[The data]

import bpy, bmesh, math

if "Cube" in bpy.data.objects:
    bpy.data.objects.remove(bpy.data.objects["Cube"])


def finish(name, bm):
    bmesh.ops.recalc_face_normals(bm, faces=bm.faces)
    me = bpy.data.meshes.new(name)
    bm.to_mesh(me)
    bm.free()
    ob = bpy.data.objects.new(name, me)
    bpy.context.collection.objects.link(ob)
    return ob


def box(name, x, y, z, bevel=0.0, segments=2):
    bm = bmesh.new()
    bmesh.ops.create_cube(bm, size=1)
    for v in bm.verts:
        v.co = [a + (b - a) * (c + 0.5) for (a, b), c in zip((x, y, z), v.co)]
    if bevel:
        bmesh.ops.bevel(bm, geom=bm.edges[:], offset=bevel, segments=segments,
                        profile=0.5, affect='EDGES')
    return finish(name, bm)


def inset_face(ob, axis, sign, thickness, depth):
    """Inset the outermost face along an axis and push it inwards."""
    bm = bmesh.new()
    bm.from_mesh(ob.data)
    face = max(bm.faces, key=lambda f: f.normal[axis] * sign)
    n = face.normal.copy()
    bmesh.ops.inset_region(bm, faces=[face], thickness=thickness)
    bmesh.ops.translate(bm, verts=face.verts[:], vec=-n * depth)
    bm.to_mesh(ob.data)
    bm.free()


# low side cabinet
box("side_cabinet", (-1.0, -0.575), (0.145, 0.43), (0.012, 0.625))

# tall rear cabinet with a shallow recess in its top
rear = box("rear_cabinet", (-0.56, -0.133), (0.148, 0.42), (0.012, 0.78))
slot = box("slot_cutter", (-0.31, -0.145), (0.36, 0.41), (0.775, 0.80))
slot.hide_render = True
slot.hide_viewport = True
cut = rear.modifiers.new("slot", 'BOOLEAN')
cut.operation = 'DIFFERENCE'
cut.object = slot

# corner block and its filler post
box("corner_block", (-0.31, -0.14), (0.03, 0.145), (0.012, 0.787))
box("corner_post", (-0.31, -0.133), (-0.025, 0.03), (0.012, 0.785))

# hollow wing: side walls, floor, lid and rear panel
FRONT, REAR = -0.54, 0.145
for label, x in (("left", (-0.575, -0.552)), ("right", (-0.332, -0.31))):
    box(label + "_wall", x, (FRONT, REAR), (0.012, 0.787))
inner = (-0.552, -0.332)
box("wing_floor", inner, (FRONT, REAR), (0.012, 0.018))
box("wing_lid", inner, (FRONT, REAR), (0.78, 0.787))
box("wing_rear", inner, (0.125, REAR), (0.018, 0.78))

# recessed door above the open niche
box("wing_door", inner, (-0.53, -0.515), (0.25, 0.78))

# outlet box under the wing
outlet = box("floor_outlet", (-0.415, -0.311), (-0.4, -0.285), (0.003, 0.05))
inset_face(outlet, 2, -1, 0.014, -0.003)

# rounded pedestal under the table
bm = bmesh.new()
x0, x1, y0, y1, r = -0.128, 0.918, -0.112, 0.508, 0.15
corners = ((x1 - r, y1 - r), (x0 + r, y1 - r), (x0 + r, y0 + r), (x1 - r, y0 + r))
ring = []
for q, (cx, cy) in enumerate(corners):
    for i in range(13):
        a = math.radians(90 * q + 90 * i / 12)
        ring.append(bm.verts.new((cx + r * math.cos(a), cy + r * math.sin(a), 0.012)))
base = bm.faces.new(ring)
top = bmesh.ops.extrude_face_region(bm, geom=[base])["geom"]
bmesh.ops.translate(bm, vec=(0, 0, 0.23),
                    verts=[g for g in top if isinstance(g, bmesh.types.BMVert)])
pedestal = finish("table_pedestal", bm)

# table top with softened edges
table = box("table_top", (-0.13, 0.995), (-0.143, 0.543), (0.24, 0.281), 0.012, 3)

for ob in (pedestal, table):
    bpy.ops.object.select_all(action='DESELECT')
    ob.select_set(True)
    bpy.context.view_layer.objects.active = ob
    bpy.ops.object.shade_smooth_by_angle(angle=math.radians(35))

[Exercise prompt] Find "finish" in the data above. Report each line where it appears.

[Response]
def finish(name, bm):
    return finish(name, bm)
pedestal = finish("table_pedestal", bm)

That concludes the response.